Note that this case is decided in accordance with the Limitation Act 1950, not the Limitation Act 2010. However, as the Limitation Act 2010 also permits equitable claims by analogy the comments made still have relevance. The Limitation Acts (1950 and 2010) provide periods of time after which claims cannot be brought. For matters of equity that are not expressly dealty with in either Limitation Act it is possible to apply the Act by analogy. To paraphrase where an equitable claim is sufficiently analogous to a claim to which a Limitation Act applies, the equitable claim can be time-barred by analogy. However, in this case there was no need to consider whether the matter was time-barred by analogy as other provisions of the Act allowed the claim to proceed.
Mr Pikia also claimed that as the deceased withdrew her caveat to allow the properties to be transferred by him to trustees, that the plaintiff was now estopped (prevented) from revisiting the matter. While it was accepted that the delay was considerable, the court found that Mr Pikia had not acted in reliance of the delay. Further, the withdrawal of the caveat by itself did not mean that the matter was conceded by the deceased. In this regards the details around the withdrawal should be considered by any reader with an interest in this regard as they highlight the inferences drawn where independent advice for vulnerable parties is circumvented – see paragraphs 81 – 99 of the judgment.
Laches is a equitable defence, that can be applied where a party (the plaintiff) has delayed so long in enforcing rights that the [defendant] obtains an equity that outweigh’s the plaintiff’s rights. As stated in Lines v Pikia “The issue is whether it can be said that the deceased’s failure to take positive steps to assert her position thereafter could amount to an acquiescence on her part so that …[the plaintiff ought not be to able to recover the land transferred in breach of trust]. It is noted in the judgment that equity does not readily accept the propostion that an equitable interest in land can be lost only by inaction.

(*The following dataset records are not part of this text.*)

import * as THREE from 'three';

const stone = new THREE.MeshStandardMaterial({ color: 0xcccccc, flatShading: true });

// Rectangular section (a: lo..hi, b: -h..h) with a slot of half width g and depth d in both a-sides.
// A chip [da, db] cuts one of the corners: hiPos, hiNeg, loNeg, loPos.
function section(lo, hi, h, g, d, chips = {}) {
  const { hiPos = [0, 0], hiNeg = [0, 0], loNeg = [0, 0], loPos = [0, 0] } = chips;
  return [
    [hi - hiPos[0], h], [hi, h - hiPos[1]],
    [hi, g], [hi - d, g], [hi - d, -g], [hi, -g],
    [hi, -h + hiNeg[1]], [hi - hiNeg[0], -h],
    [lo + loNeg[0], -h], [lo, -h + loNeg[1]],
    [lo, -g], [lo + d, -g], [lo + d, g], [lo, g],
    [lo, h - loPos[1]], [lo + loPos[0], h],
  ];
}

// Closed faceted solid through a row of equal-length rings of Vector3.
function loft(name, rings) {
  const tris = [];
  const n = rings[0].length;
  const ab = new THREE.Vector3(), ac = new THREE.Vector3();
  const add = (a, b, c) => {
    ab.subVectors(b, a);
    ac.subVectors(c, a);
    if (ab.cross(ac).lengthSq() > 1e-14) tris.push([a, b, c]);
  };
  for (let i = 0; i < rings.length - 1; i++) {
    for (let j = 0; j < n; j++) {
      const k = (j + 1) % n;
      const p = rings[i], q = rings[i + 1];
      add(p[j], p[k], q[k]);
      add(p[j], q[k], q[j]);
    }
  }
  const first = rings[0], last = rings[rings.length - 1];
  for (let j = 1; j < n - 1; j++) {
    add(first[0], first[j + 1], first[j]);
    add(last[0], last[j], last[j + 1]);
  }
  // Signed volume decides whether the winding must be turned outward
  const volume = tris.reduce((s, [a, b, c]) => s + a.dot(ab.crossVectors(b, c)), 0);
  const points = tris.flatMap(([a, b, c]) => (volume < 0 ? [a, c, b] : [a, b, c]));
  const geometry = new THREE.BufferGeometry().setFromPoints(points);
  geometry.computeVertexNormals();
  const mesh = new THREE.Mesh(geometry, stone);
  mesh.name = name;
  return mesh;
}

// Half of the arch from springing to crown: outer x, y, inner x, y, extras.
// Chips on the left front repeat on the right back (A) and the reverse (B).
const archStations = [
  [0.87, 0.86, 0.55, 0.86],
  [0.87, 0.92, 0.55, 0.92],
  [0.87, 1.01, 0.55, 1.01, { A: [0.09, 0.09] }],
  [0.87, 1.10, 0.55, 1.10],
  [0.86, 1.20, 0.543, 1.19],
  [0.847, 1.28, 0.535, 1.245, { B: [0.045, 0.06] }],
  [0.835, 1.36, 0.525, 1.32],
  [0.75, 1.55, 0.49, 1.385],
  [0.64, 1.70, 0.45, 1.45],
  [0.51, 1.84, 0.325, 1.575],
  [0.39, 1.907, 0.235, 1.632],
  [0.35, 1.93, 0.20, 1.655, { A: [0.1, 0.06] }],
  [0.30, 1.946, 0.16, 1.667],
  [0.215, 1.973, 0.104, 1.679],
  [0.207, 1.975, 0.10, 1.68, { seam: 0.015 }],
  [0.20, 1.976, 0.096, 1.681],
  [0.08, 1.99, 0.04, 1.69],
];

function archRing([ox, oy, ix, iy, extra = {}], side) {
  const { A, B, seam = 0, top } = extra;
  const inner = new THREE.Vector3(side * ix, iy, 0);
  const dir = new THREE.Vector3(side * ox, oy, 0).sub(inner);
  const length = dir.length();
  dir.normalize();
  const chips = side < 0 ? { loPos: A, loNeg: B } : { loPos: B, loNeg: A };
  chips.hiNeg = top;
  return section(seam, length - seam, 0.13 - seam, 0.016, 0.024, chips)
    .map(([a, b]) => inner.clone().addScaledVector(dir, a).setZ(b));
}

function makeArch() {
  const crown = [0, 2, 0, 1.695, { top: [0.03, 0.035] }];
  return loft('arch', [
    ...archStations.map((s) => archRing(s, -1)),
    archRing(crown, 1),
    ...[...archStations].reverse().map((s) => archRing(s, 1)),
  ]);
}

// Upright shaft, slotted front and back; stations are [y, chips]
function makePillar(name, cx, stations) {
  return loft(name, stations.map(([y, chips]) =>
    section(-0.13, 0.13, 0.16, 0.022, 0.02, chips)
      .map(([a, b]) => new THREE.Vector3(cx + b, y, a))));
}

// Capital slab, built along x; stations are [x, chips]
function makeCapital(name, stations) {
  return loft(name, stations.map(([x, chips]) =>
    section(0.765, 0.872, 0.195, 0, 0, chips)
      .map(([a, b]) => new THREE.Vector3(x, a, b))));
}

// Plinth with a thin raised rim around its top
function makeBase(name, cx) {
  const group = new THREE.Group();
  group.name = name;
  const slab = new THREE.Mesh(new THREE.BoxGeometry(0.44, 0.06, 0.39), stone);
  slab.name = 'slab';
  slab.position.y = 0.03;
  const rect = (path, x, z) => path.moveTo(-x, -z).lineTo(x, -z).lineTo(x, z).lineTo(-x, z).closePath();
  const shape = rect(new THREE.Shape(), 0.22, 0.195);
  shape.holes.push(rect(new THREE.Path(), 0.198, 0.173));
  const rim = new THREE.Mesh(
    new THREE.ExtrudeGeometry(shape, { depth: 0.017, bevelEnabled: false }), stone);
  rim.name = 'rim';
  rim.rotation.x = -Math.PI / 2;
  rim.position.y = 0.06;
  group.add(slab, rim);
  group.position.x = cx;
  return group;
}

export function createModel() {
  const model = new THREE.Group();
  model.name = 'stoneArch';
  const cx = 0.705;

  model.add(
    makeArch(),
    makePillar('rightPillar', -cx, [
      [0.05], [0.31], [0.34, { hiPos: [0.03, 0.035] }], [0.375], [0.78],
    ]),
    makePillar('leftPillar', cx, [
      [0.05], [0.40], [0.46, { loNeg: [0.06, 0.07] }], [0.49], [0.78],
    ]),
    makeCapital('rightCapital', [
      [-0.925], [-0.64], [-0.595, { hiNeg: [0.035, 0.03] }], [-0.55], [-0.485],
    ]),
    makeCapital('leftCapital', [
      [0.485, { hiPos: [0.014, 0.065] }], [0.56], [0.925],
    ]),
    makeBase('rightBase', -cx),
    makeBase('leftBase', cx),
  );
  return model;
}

It is useful to remember that whether laches is made out in each case will depend on the particular facts (and in this case the advanced age of the deceased did promote a certain tolerance as to her failure to take action to recover her property) . However, as a general proposition equity does not readily accept the propostion that an equitable interest in land can be lost only by inaction.